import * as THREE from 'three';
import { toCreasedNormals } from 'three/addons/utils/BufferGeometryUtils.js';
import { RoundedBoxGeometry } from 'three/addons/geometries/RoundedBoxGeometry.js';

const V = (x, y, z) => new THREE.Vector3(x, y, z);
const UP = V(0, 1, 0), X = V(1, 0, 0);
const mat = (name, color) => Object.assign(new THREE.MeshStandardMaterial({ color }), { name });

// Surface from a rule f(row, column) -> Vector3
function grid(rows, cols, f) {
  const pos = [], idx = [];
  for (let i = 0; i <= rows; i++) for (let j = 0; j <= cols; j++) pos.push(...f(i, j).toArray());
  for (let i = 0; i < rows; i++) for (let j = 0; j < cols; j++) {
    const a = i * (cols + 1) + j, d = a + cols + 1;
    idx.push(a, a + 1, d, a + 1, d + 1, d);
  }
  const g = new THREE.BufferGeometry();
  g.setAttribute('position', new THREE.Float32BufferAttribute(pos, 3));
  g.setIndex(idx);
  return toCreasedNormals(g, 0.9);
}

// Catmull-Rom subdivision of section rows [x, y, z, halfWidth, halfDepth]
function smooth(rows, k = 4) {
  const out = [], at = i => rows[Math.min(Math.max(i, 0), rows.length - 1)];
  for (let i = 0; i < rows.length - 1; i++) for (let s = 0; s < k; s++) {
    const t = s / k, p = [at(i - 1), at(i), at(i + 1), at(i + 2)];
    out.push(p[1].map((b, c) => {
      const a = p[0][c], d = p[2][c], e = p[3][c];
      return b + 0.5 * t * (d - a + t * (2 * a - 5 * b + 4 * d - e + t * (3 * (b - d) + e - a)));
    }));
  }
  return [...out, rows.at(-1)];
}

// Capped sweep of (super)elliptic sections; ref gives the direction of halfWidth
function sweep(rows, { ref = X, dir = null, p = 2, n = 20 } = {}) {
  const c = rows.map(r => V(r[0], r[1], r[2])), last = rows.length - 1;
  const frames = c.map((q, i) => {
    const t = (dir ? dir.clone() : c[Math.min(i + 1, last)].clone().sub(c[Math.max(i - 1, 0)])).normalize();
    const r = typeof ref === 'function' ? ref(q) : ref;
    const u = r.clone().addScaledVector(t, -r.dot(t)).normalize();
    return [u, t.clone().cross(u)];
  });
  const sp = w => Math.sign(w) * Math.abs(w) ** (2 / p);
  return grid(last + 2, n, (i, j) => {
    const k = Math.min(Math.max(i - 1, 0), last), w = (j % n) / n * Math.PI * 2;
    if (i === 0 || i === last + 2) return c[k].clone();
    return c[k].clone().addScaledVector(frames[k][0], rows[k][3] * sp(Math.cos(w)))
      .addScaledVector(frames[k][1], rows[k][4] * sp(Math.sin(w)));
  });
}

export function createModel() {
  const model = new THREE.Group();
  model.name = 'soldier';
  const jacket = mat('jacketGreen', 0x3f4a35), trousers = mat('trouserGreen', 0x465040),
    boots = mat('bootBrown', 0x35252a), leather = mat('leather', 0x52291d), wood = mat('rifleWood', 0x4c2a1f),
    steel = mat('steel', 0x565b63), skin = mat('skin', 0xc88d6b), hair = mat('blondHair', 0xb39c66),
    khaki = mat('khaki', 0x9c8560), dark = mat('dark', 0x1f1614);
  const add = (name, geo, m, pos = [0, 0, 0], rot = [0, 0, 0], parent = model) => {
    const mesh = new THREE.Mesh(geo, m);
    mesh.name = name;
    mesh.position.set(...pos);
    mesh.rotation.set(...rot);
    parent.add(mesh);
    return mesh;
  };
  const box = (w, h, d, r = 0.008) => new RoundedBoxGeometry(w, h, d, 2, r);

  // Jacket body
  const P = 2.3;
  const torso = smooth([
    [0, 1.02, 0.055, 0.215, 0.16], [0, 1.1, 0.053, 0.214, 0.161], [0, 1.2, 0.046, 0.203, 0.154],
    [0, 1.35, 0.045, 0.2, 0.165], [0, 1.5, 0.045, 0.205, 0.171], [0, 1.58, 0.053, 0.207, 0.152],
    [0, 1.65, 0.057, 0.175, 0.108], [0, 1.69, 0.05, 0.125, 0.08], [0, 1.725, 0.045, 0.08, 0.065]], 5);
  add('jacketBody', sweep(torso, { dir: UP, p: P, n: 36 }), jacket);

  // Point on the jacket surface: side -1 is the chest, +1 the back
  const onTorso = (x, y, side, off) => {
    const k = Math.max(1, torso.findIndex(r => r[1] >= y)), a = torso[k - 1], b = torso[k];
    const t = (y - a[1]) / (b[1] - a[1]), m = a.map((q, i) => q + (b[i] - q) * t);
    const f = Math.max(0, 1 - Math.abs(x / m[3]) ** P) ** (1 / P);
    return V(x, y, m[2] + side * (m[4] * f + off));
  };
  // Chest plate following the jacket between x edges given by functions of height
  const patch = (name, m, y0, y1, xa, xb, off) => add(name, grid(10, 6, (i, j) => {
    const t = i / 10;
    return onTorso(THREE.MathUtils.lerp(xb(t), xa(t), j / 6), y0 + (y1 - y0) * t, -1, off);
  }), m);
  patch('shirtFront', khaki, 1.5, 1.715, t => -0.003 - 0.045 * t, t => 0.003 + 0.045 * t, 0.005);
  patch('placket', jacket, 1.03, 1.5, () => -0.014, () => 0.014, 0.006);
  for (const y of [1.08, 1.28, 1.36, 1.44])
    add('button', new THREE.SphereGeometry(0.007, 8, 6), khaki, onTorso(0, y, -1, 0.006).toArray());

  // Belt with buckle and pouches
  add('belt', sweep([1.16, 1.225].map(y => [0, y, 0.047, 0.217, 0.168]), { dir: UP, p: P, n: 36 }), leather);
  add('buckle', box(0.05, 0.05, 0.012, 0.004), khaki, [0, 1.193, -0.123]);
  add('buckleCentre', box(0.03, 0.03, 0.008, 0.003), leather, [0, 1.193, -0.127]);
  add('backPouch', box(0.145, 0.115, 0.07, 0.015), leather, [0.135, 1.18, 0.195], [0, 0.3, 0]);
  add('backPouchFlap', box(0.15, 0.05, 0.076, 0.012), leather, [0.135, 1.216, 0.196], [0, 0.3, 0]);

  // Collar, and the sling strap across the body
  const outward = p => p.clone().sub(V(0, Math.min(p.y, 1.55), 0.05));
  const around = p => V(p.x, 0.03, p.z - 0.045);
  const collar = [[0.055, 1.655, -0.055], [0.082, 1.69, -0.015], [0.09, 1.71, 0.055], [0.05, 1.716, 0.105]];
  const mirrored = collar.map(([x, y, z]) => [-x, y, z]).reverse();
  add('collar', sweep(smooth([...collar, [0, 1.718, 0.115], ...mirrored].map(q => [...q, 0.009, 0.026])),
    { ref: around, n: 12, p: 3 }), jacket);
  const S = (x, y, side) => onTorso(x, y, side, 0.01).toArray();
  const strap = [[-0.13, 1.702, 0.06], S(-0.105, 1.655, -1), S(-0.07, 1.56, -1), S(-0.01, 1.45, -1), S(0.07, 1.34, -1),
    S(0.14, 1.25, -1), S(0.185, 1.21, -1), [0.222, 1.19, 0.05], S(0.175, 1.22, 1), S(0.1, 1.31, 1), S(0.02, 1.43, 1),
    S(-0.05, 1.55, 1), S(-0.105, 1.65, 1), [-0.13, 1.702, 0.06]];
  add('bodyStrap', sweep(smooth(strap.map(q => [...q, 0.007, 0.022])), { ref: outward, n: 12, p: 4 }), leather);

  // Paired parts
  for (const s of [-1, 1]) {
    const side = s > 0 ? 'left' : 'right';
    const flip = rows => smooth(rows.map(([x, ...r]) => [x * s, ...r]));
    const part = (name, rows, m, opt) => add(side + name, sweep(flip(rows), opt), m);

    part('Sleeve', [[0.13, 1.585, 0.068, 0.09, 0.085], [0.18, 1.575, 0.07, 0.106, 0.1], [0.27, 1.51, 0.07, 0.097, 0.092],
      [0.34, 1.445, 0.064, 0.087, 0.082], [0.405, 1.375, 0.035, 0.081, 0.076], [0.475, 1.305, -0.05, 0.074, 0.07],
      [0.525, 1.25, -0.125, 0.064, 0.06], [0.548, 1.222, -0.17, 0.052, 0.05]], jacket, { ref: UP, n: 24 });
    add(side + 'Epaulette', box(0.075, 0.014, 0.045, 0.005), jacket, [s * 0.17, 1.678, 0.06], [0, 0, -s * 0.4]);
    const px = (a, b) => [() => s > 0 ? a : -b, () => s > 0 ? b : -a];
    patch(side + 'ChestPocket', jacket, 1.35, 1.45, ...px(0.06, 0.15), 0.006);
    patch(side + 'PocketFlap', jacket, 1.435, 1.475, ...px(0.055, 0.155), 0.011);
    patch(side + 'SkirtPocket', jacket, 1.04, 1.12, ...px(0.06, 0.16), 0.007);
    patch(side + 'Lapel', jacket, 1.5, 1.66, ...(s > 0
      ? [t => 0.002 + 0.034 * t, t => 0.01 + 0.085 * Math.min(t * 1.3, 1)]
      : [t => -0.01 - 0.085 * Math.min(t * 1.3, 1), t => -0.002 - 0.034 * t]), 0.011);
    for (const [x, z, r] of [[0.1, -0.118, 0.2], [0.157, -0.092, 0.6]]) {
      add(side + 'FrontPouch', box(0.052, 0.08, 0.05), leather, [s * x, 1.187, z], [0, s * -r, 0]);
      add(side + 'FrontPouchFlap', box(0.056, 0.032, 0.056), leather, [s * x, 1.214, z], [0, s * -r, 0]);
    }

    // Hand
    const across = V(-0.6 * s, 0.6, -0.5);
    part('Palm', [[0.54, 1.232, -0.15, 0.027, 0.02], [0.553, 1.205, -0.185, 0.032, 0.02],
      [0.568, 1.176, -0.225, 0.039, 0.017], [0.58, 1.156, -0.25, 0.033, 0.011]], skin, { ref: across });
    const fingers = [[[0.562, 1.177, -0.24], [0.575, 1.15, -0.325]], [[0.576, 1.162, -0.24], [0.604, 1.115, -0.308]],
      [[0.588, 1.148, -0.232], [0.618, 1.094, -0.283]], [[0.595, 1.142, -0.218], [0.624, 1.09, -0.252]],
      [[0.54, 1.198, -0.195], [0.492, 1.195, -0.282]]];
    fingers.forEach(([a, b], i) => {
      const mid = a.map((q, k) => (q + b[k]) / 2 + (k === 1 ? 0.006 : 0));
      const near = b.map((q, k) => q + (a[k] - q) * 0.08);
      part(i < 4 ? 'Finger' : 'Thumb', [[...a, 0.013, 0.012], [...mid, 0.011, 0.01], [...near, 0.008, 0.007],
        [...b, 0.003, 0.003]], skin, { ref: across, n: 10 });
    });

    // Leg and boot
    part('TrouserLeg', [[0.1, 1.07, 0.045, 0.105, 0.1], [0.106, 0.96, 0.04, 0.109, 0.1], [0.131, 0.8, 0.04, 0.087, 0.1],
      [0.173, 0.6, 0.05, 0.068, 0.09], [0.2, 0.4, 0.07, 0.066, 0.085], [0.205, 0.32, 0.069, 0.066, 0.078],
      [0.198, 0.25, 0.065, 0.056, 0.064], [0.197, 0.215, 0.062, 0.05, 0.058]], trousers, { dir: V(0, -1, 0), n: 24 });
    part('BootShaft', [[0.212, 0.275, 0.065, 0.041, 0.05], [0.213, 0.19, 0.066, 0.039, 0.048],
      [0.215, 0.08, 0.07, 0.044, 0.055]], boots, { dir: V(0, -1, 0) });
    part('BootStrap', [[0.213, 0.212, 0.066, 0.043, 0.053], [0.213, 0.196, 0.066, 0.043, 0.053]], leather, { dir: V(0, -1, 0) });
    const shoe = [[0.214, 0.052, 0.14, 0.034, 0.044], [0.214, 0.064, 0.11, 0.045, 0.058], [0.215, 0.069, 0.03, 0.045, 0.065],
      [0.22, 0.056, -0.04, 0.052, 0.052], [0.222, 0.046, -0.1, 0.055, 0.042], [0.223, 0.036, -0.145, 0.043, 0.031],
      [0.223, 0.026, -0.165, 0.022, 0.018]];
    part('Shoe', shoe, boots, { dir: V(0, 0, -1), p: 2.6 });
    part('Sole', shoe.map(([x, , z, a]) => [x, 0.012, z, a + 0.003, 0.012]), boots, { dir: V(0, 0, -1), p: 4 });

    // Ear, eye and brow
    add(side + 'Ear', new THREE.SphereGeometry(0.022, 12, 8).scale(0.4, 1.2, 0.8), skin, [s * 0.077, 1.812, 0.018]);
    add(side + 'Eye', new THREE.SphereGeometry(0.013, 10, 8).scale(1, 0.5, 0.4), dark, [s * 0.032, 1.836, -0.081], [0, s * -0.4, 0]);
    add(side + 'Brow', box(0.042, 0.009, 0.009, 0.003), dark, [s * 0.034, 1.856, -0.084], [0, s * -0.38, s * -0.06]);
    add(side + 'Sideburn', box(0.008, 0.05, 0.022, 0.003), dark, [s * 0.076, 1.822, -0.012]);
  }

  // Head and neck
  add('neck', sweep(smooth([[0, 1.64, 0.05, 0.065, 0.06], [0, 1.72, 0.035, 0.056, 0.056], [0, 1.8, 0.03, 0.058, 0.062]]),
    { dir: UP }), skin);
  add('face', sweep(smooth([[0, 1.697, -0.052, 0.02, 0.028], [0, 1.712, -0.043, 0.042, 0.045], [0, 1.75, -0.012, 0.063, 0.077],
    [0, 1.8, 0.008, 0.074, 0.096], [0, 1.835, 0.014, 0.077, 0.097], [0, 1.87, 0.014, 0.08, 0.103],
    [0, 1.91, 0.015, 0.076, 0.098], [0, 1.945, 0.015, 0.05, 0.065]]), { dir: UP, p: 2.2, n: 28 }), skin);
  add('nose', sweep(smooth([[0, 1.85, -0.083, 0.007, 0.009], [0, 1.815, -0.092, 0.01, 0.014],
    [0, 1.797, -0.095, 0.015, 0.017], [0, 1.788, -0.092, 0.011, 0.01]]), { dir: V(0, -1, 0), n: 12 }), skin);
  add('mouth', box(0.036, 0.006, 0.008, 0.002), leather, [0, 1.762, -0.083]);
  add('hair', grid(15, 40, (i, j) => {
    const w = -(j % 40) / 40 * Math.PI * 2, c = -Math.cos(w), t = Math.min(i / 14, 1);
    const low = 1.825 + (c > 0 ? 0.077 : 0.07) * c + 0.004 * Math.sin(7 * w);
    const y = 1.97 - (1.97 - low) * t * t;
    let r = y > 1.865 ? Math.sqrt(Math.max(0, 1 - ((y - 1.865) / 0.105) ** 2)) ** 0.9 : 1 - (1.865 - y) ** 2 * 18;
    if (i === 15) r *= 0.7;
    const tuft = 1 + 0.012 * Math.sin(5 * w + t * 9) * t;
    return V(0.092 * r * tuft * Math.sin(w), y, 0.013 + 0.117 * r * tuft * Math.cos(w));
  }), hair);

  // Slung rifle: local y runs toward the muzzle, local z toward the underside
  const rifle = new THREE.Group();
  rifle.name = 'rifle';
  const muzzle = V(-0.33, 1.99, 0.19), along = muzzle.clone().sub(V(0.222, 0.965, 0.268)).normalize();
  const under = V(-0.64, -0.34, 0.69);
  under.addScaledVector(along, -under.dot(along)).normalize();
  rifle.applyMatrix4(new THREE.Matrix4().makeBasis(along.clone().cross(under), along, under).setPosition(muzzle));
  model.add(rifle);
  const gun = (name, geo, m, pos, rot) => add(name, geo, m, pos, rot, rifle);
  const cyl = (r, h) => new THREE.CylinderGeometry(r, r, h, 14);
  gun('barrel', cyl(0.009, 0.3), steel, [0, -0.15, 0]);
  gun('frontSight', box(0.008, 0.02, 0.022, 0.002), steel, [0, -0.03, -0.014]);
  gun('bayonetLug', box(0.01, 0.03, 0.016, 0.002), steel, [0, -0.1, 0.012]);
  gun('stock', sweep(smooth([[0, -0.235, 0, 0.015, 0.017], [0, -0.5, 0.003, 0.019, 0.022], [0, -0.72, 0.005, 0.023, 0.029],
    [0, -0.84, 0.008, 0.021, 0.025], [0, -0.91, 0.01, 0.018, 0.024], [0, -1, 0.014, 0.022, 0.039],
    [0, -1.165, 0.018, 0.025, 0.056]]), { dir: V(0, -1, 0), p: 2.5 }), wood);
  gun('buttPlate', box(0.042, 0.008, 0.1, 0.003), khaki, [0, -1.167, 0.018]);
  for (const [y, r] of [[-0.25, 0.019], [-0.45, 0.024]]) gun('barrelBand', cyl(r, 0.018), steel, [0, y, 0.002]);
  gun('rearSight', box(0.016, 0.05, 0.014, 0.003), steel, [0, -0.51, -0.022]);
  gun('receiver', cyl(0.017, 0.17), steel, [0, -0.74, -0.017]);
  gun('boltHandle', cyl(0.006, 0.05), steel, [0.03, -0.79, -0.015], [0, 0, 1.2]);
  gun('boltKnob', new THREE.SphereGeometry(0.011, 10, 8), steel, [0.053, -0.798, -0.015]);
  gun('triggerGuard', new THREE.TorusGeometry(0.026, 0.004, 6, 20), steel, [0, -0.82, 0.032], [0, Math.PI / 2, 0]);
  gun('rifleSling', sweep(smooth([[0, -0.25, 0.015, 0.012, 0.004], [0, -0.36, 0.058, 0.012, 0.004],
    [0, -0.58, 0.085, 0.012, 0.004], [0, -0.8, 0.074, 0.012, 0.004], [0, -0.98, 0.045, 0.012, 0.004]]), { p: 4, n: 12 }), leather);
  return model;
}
○ ○ ○ ○ ○
» **Exercise instructions**: Copy out only the lines above from the one with "const flip = rows" to the one with "const near = b.map((q, k)", inclusive, exactly as they stand.

» **Reply**:
    const flip = rows => smooth(rows.map(([x, ...r]) => [x * s, ...r]));
    const part = (name, rows, m, opt) => add(side + name, sweep(flip(rows), opt), m);

    part('Sleeve', [[0.13, 1.585, 0.068, 0.09, 0.085], [0.18, 1.575, 0.07, 0.106, 0.1], [0.27, 1.51, 0.07, 0.097, 0.092],
      [0.34, 1.445, 0.064, 0.087, 0.082], [0.405, 1.375, 0.035, 0.081, 0.076], [0.475, 1.305, -0.05, 0.074, 0.07],
      [0.525, 1.25, -0.125, 0.064, 0.06], [0.548, 1.222, -0.17, 0.052, 0.05]], jacket, { ref: UP, n: 24 });
    add(side + 'Epaulette', box(0.075, 0.014, 0.045, 0.005), jacket, [s * 0.17, 1.678, 0.06], [0, 0, -s * 0.4]);
    const px = (a, b) => [() => s > 0 ? a : -b, () => s > 0 ? b : -a];
    patch(side + 'ChestPocket', jacket, 1.35, 1.45, ...px(0.06, 0.15), 0.006);
    patch(side + 'PocketFlap', jacket, 1.435, 1.475, ...px(0.055, 0.155), 0.011);
    patch(side + 'SkirtPocket', jacket, 1.04, 1.12, ...px(0.06, 0.16), 0.007);
    patch(side + 'Lapel', jacket, 1.5, 1.66, ...(s > 0
      ? [t => 0.002 + 0.034 * t, t => 0.01 + 0.085 * Math.min(t * 1.3, 1)]
      : [t => -0.01 - 0.085 * Math.min(t * 1.3, 1), t => -0.002 - 0.034 * t]), 0.011);
    for (const [x, z, r] of [[0.1, -0.118, 0.2], [0.157, -0.092, 0.6]]) {
      add(side + 'FrontPouch', box(0.052, 0.08, 0.05), leather, [s * x, 1.187, z], [0, s * -r, 0]);
      add(side + 'FrontPouchFlap', box(0.056, 0.032, 0.056), leather, [s * x, 1.214, z], [0, s * -r, 0]);
    }

    // Hand
    const across = V(-0.6 * s, 0.6, -0.5);
    part('Palm', [[0.54, 1.232, -0.15, 0.027, 0.02], [0.553, 1.205, -0.185, 0.032, 0.02],
      [0.568, 1.176, -0.225, 0.039, 0.017], [0.58, 1.156, -0.25, 0.033, 0.011]], skin, { ref: across });
    const fingers = [[[0.562, 1.177, -0.24], [0.575, 1.15, -0.325]], [[0.576, 1.162, -0.24], [0.604, 1.115, -0.308]],
      [[0.588, 1.148, -0.232], [0.618, 1.094, -0.283]], [[0.595, 1.142, -0.218], [0.624, 1.09, -0.252]],
      [[0.54, 1.198, -0.195], [0.492, 1.195, -0.282]]];
    fingers.forEach(([a, b], i) => {
      const mid = a.map((q, k) => (q + b[k]) / 2 + (k === 1 ? 0.006 : 0));
      const near = b.map((q, k) => q + (a[k] - q) * 0.08);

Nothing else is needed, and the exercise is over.